Latin American countries continue to demonstrate courage and vision regarding drug policy. The latest improvements are taking place at the National House of Representatives, where two bills (See the two bills here: 9471-11 & 9496) are being debated at the Health and Public Security committees. On the latest developments, the Health Committee agreed to mix the two bills into one in order to better channel the debate. These bills aim to legalize the growth of cannabis when its intended to be used for medicinal purposes together with the depenalization of its use, not only for medicinal purposes but also for recreational ones.

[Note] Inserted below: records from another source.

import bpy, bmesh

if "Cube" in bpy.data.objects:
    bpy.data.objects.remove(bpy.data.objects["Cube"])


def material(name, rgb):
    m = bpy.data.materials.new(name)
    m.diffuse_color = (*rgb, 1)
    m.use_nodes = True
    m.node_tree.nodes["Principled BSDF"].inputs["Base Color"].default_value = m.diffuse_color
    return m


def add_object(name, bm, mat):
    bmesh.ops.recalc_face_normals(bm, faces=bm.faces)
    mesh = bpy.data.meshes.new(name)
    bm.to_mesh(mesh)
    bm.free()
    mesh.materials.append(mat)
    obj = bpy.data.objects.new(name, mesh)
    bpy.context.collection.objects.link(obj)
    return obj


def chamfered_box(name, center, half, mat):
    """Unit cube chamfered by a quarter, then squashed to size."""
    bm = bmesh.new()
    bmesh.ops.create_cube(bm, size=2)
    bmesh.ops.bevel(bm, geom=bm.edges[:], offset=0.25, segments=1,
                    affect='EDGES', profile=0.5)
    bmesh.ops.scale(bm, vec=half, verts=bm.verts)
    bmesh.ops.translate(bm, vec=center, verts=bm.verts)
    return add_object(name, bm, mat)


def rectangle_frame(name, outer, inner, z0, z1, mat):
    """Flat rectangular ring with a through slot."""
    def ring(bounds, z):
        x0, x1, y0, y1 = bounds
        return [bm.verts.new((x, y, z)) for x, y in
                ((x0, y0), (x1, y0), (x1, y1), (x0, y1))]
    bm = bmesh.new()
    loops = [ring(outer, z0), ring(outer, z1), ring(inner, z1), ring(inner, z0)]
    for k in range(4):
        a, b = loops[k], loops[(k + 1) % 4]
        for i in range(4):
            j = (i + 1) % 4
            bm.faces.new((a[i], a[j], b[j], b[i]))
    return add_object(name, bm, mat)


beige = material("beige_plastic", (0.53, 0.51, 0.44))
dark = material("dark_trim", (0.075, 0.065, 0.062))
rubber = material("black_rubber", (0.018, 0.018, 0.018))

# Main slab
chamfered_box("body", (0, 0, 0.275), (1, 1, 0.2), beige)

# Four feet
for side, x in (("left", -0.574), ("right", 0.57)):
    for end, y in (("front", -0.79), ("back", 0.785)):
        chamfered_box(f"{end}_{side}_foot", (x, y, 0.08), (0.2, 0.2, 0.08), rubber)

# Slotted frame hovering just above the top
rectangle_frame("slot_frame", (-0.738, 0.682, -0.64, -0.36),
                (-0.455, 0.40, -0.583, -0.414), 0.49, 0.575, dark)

It is important to note that while personal drug use is allowed in Chile, a series of limitations present in the current law, make it almost impossible, generating a series of negative externalities and the eventual criminalization of users. Other debates that have taken place at Congress, have to do with possession, the amounts of drugs that a person should be allowed to carry for personal use.
While other bills have been presented at both the House and the Senate on previous occasions, this is the first time they get large support both from the legislative and also from government officials. The work of both committees have included a large variety of presentations from civil society actors, the National Institute of Public Health and even drug users. Among other agreements made by the Health Committee, it’s the need to re schedule cannabis on the right list, as today it is part of the list number 1, that groups other hard drugs such as heroin and cocaine (You can see the original List of Schedule 1 Drugs here). The committee, for the first time, agreed to send and official request to both the President of Chile and the Minister of Health in order to achieve the right categorization.
During her campaign, President Bachelet presented, part of her program, a compromise to reevaluate drug categorization and explore other changes to current drug law. As the debate is moving forward in Congress, the central government is also moving along with the work of the two commissions that are exploring possible changes to current policy. These changes come as no surprise, according to a yearly poll executed by the Asuntos del Sur`s Latin American Drug Policy Observatory, 48% of Chileans evaluate current governmental policies on a negative way. Parallel to that, important shifts regarding detentions have been seen since last year.
The debate regarding drug policy in Chile has reached impressive levels, yet it still needs to improve its quality and achieve the inclusion of more evidence, in order to expand to a larger fraction of the population and go beyond the simple demand for cannabis legalization.
It is expected that in the coming weeks, the debate will continue at The House, to later enter the Senate (Where a bill for regulation of cannabis use and growth has already being presented) and in the next months, the Government should share the main findings and recommendations to move forward. The public and sometimes silent work of different actors, especially from our Observatory, has allowed for an increase on political confidence, paving the way for reform.
Visit our Latin American Drug Policy Observatory.